Forty years ago the need for a psychological Plimsoll mark was recognized in applied psychology but we still have no such index of the individual’s being overloaded and in danger of foundering. You can only learn your own warning signals: the headaches, indigestion, insomnia, dreams of vertigo, nail biting, increased need of alcohol or tobacco, whatever they may be. But confronted with them the temptation is always to ask a little more of yourself, to believe you have reserves to call on and can stand the strain a little longer. Since people who achieve anything have inevitably had to endure stress resiliently, the able and successful man is especially likely to ignore the warnings and believe that in his circumstances he simply can’t afford to rest or unload responsibility.

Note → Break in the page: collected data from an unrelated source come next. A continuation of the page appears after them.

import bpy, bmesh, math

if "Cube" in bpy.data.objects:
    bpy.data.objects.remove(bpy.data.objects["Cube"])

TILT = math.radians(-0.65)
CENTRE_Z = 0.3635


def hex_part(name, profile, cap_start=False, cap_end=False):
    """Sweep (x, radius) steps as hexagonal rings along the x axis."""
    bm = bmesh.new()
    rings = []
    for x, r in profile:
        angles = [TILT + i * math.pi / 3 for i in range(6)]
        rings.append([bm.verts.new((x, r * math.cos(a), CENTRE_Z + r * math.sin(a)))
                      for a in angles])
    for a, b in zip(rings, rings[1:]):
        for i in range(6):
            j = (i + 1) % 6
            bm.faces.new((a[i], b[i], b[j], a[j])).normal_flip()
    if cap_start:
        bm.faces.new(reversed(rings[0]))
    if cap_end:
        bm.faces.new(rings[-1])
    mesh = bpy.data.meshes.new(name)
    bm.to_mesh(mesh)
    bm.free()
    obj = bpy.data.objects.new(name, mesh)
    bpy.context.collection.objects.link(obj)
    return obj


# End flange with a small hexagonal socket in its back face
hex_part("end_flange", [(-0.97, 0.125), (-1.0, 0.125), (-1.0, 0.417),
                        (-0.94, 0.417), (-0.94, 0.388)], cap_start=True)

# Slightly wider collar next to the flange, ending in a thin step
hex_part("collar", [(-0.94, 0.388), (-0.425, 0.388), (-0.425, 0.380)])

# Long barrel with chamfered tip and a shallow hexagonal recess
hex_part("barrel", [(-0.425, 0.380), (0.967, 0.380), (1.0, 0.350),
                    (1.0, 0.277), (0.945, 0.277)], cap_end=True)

More profoundly, though he seldom recognizes it, he can’t afford to relinquish the psychological support of his role. Too often retirement is involved. Politicians exhibit in sharpened form one of our cultural dilemmas about age. They are not likely to reach anything like the power they have hoped for until late middle age and the problems of illness and exhaustion generally face them when they are elderly. We are still to a great extent gerontocratic, but with us (unlike some other cultures) the elderly have genuine respect only while they retain the activity of middle life.

Politicians even more than businessmen are sustained by their roles; the deference, the assistance, the expectations and demands of others constitute cogs that keep the wheel turning. Retirement is a disappearance into the shadows, the writing of memoirs being only one stage in the process of ego-deflation. Men prefer to go on until they are dead, exhausted, or incapacitated beyond concealment rather than face such role deprivation. The ending of the politician’s career only highlights the wider social problem of the transition between “rolesustained” middle age and the old age that people have to live on their own responsibility.

This Issue

January 28, 1971